Sanagas (GER) - 11 Starts: 7 - 1 - 0, $ 282,282. Won 1xG1.
- Sire: Lomitas (Niniski). #44 on the Turf Sire Rankings. Sire of Danedream as well. A great sire.
- Dam: Scota (Marju). Dam is not a winner. Dam has 5 other foals, none of note. Looks like Sanagas got most of her genes from his sire. Granddam is an UnGr SW and Group2 placed, but she has no notable offspring. Sanagas won 3 handicaps in a row in Germany before shipping to the states. She's a high quality horse, but on the low end of the high quality in Europe.
Sarafina (FR) - 10 Starts: 6 - 1 - 2, €1,685,054. Won 3xGroup1 and 2xGroup2 races in France. A dominant filly.
- Sire: Refuse to Bend (Sadler's Wells). #97 on the Turf Sire Rankings. By the best European sire of the last 50 years in Sadler's Wells (who shows up in 6 of the top 100's pedigrees worldwide).
- Dam: Sanariya (Darshaan). Dam is not a winner. Producer of 2xStakes winners: Sandagiyr, c (by Dr. Fong), G3 winner, $140k; Sanaya, f (Barathea), G2 winner, 180k pounds). Very strong producer.
Using the rankings here as a means to compare success on the turf we see this:
Europeans: Galileo (8th); Montjeu (15th); High Chaparral (20th)
Americans: Giant's Causeway (34); More Than Ready (36th); Dynaformer (45th)
That list in no way compares absolute quality, since European sires will have a huge advantage in number of starts on the turf. However, what it clearly demonstrates is that the turf is devalued in the states. But it is all about incentives. The incentives on breeding for a dirt horse are immense (Derby/Triple Crown, BC Classic, 66% of Graded Stakes Races). And since playing the odds is what breeding is all about, you maximize your chance for potential by emphasizing a speed horse that runs on the dirt. I don't think that Slim Shadey is necessarily a case of a pedestrian runner dominating the American circuit. I see it more as an affirmation that the European is a better turf horse, and horses that would be running in Handicap/allowance races overseas should ship here to maximize their earning potential by gobbling up all the victories in the turf stakes here.

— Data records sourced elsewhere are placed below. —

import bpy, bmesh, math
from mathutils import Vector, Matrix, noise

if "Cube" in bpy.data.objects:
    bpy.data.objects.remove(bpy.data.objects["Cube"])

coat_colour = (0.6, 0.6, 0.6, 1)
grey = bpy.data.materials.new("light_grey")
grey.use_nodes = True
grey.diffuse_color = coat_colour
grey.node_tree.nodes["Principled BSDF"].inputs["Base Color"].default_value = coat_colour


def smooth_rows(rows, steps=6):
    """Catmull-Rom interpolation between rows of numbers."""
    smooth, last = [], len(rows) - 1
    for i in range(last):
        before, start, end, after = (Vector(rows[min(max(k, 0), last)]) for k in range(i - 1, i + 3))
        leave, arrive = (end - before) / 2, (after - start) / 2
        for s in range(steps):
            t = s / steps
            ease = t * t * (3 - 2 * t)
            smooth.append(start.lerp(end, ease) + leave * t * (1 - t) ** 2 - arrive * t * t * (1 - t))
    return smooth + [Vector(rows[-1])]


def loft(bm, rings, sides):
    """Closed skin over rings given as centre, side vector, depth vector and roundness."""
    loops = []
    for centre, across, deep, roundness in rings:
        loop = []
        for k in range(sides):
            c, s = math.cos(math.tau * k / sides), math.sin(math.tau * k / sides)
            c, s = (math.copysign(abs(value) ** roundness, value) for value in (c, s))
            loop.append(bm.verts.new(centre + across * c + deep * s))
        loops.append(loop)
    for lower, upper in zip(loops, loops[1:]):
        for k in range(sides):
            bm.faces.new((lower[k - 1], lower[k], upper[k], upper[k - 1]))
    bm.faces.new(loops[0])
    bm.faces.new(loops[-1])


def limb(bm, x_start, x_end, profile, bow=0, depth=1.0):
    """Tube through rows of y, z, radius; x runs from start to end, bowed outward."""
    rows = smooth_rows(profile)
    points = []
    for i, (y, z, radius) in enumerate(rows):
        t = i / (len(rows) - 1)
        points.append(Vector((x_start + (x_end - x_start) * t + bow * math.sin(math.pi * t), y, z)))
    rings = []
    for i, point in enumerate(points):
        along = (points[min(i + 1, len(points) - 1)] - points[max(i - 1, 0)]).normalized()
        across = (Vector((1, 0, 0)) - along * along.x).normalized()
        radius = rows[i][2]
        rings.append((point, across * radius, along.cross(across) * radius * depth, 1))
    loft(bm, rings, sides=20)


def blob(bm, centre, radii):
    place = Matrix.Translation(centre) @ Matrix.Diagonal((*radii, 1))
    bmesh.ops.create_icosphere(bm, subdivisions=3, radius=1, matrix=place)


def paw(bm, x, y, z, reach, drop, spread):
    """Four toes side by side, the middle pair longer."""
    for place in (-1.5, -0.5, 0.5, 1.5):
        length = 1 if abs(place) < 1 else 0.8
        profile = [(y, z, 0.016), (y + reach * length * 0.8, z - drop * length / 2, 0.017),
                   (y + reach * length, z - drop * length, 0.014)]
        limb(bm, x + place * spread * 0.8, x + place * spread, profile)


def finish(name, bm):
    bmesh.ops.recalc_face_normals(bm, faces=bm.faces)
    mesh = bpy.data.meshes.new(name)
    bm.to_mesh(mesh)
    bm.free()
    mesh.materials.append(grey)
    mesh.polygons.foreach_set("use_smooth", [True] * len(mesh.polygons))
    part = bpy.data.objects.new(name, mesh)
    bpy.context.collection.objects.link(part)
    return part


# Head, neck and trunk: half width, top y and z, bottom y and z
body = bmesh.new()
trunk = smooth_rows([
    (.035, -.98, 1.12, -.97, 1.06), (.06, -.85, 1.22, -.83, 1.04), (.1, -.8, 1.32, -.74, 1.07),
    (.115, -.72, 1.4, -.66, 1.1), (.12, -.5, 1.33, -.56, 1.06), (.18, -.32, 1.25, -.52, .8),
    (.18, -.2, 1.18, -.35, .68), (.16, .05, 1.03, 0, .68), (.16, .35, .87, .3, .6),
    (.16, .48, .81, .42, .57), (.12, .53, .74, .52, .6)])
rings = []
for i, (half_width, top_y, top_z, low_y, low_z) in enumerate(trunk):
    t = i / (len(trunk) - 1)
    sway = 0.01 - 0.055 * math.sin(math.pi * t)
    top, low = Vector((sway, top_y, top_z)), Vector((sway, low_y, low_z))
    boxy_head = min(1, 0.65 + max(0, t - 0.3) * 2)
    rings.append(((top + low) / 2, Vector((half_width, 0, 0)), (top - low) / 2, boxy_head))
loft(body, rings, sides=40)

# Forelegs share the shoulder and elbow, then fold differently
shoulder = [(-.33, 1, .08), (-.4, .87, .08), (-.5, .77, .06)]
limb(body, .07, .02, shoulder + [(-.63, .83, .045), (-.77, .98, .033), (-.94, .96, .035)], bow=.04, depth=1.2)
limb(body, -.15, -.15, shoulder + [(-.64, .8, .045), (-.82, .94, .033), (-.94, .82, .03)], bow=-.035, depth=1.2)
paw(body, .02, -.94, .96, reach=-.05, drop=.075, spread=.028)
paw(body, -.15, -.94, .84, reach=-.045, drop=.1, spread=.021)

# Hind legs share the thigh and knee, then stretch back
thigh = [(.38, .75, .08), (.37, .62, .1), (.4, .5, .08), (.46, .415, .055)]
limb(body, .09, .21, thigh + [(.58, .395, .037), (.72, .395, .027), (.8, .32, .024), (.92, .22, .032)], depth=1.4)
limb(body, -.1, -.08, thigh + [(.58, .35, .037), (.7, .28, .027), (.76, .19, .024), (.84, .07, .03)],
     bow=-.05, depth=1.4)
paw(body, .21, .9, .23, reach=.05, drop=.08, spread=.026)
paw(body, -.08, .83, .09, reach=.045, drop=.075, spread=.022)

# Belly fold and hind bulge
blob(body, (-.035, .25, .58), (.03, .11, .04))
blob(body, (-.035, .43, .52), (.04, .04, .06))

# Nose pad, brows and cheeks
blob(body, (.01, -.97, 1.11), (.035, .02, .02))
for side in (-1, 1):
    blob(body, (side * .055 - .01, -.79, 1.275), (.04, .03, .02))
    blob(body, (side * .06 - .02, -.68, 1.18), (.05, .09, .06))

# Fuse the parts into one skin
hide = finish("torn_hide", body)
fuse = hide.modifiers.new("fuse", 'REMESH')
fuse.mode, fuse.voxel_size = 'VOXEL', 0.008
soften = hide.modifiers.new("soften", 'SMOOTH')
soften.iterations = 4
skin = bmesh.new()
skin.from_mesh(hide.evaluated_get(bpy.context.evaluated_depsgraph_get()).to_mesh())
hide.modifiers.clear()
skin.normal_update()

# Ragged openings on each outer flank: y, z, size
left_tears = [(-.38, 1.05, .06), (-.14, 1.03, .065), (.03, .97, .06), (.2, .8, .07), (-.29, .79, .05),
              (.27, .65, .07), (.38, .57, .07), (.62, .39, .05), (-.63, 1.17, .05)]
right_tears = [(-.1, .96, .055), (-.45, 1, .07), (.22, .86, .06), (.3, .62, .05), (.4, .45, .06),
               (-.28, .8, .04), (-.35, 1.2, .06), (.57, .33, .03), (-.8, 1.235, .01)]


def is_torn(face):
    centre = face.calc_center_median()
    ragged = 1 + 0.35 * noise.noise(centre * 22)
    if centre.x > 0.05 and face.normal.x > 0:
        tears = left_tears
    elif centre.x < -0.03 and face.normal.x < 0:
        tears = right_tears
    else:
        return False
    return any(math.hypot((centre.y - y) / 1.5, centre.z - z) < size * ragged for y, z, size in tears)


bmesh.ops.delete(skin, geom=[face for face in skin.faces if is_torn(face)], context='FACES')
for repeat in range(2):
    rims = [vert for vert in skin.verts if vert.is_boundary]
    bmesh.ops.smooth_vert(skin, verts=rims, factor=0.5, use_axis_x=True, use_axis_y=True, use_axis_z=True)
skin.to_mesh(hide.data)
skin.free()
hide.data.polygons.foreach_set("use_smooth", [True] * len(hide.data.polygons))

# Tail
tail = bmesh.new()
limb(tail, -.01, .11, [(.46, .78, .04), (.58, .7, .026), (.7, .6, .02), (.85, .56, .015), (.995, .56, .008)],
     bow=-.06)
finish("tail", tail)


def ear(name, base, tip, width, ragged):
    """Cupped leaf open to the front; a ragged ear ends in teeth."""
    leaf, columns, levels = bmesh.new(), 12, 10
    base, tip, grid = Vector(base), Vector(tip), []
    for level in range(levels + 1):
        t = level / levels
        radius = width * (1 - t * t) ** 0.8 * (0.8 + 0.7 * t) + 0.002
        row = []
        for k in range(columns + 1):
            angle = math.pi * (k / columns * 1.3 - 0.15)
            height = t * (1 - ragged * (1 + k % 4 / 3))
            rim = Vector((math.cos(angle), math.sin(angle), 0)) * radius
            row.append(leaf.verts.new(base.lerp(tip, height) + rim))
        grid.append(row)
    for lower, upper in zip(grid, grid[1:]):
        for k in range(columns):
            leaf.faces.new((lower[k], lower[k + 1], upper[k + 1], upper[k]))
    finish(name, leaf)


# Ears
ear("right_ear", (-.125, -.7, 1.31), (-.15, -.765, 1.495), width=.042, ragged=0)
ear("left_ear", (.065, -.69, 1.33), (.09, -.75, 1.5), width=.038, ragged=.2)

That in turn would lead to more of them staying here to breed, and would increase the overall quality of turf horses on our side of the pond.
The bottom line: Turf horses from Europe are one to two notches better than their North American counterparts. Except for Frankel. He's in his own universe.